You will notice in this Kindergarten sample that the student has mastered Level 0, Visualization, because they are able to name the shape, a rhombus, based on its appearance. They have not proven, through this assignment, that they have mastered the Kindergarten standard The student describes shapes, and uses basic shapes, spatial reasoning, and manipulatives to model objects in the environment and to construct more complex shapes. The sample shows the naming of the basic shape and the model object, "a braslit," but the student has not described why the shape is a rhombus. To see if the student has developed understanding of Level 1, Analysis, the student would have to know that the shape is a rhombus because it is a four sided shape (a quadrilateral) with 2 pairs of parallel sides and four equal sides. This level of understanding is not expected of a Florida student until Grade 3.

By Fifth Grade, students are expected to move into Level 2, Deduction, where they identify the shapes within a class, but also can see the relationships between and among the properties.

(Click on the work to make it larger.)

Fifth Grade Student Work

Questions on the Student Sheet:

1. A square is a kind of rhombus.
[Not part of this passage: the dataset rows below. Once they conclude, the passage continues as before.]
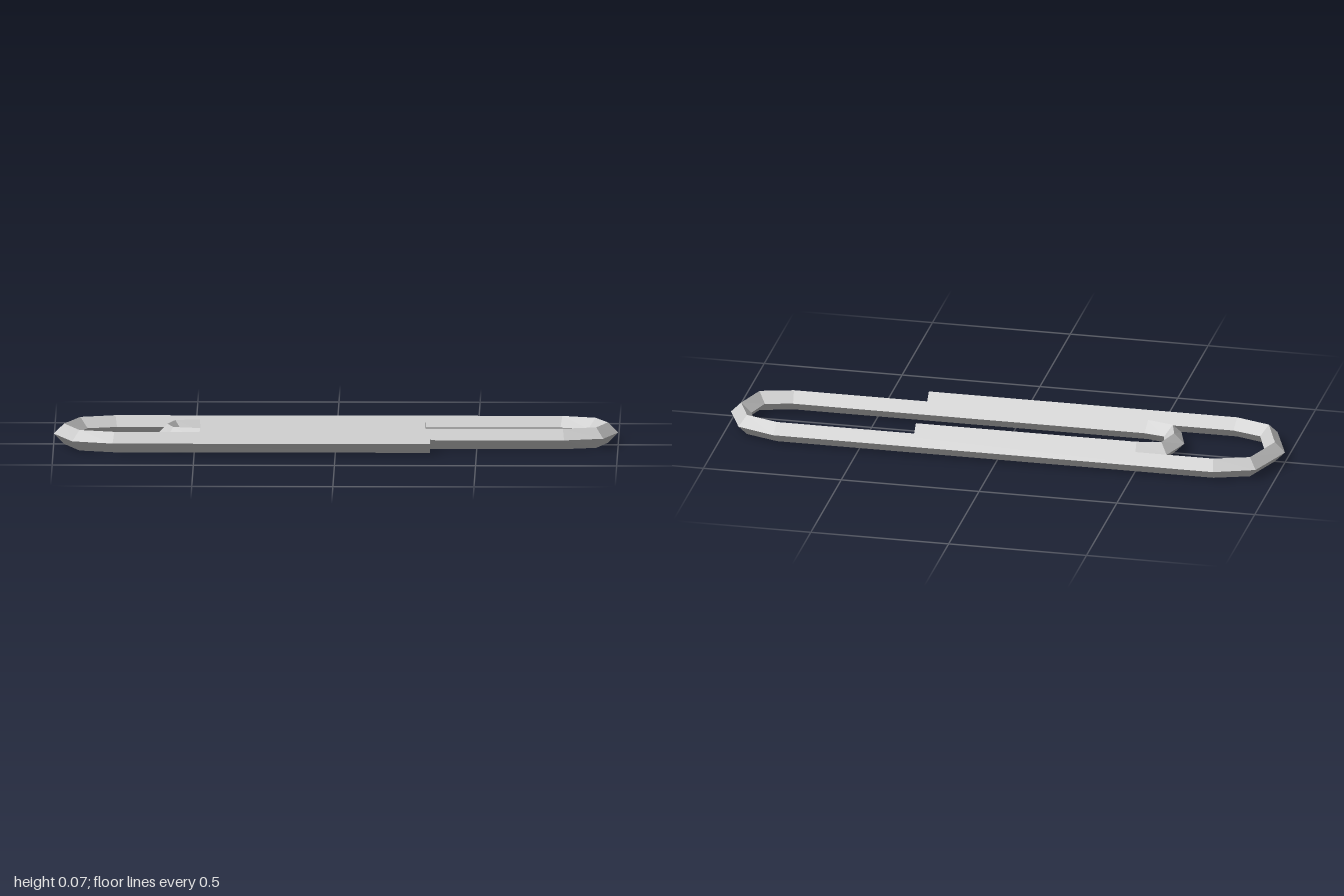
import * as THREE from 'three';

const RADIUS = 0.0367;

// Centre line of the bent wire, as [x, z], from the outer free end to the inner one
const PATH = [
  [0.336, 0.197], [-0.783, 0.197],                       // outer free strand
  [-0.907, 0.155], [-0.963, 0], [-0.907, -0.155],        // large bend
  [-0.783, -0.197], [0.8, -0.197],                       // long back strand
  [0.918, -0.155], [0.963, -0.047], [0.923, 0.073],      // middle bend
  [0.805, 0.105], [-0.48, 0.105],                        // inner front strand
  [-0.575, 0.08], [-0.597, 0.003], [-0.57, -0.085],      // small bend
  [-0.483, -0.102], [0.317, -0.102],                     // inner free strand
];

// Sweeps a diamond section along a flat path, with closed ends
function sweepDiamond(path, r) {
  const pts = path.map(([x, z]) => new THREE.Vector3(x, r, z));
  const up = new THREE.Vector3(0, 1, 0);
  const last = pts.length - 1;
  const positions = [];
  const index = [];
  pts.forEach((p, i) => {
    const tangent = new THREE.Vector3();
    if (i > 0) tangent.add(p.clone().sub(pts[i - 1]).normalize());
    if (i < last) tangent.add(pts[i + 1].clone().sub(p).normalize());
    const side = tangent.normalize().cross(up);
    for (let k = 0; k < 4; k++) {
      const a = (k * Math.PI) / 2;
      const v = p.clone().addScaledVector(up, r * Math.cos(a)).addScaledVector(side, r * Math.sin(a));
      positions.push(v.x, v.y, v.z);
      if (i < last) {
        const n = (k + 1) % 4;
        const q = i * 4;
        index.push(q + k, q + n, q + 4 + n, q + k, q + 4 + n, q + 4 + k);
      }
    }
  });
  const e = last * 4;
  index.push(0, 2, 1, 0, 3, 2, e, e + 1, e + 2, e, e + 2, e + 3);

  const indexed = new THREE.BufferGeometry();
  indexed.setAttribute('position', new THREE.Float32BufferAttribute(positions, 3));
  indexed.setIndex(index);
  const geometry = indexed.toNonIndexed();
  geometry.computeVertexNormals();
  return geometry;
}

export function createModel() {
  const group = new THREE.Group();
  group.name = 'paperclip';
  const material = new THREE.MeshStandardMaterial({ color: 0xcccccc, flatShading: true });
  const wire = new THREE.Mesh(sweepDiamond(PATH, RADIUS), material);
  wire.name = 'bentWire';
  group.add(wire);
  return group;
}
How can this be?

2. Name all the shapes above that are parallelograms. How can they be parallelograms and have other names as well?

3. An equilateral triangle is isosceles. How can this be?

4. Some obtuse triangles are scalene. Some obtuse triangles are isosceles. Sketch one or two examples of each.

5. Obtuse triangles cannot be equilateral. Explain why this is true.

This Fifth Grade assignment, Some Shapes Fit Many Categories, asks questions to assess students' geometric thought. Students who master this assignment are able to identify, draw, and analyze shapes, and are able to make connections about the relationships among their properties. They have moved into Level 2 of Geometric Thought. Students who have not yet mastered the assignment are likely at Level 1 of Geometric Thought, Analysis. After the teacher analyzes the student work he/she will be able to assess which students need more exploration with the concept through small group instruction.

When the Standard Snapshots were turned in, I was intrigued to see that both Kindergarten and Fifth Grade were sending home work in Geometry. It got me thinking about where students begin their geometry journey and where we expect them to be when they leave elementary school. It also got me thinking about the process that occurs for that learning, and the key role that each teacher plays with instructional delivery along the way. In addition, it made me go back into the standards to explore the vertical alignment from K-5. I came across a document that aligns the comparisons and is an easy to read resource for teachers. They are able, through this one document, to see what students learned previously and what students must be able to master during instruction in their classroom. It reaffirmed for me the importance of each piece of the puzzle in their journey, so students master the necessary skills and concepts before they emerge as middle schoolers.

1 comment:

Dee Dee Tamburrino said...

"A rhombus is a rhombus until you add a steing; then it is a braselit!" That cracked me up!!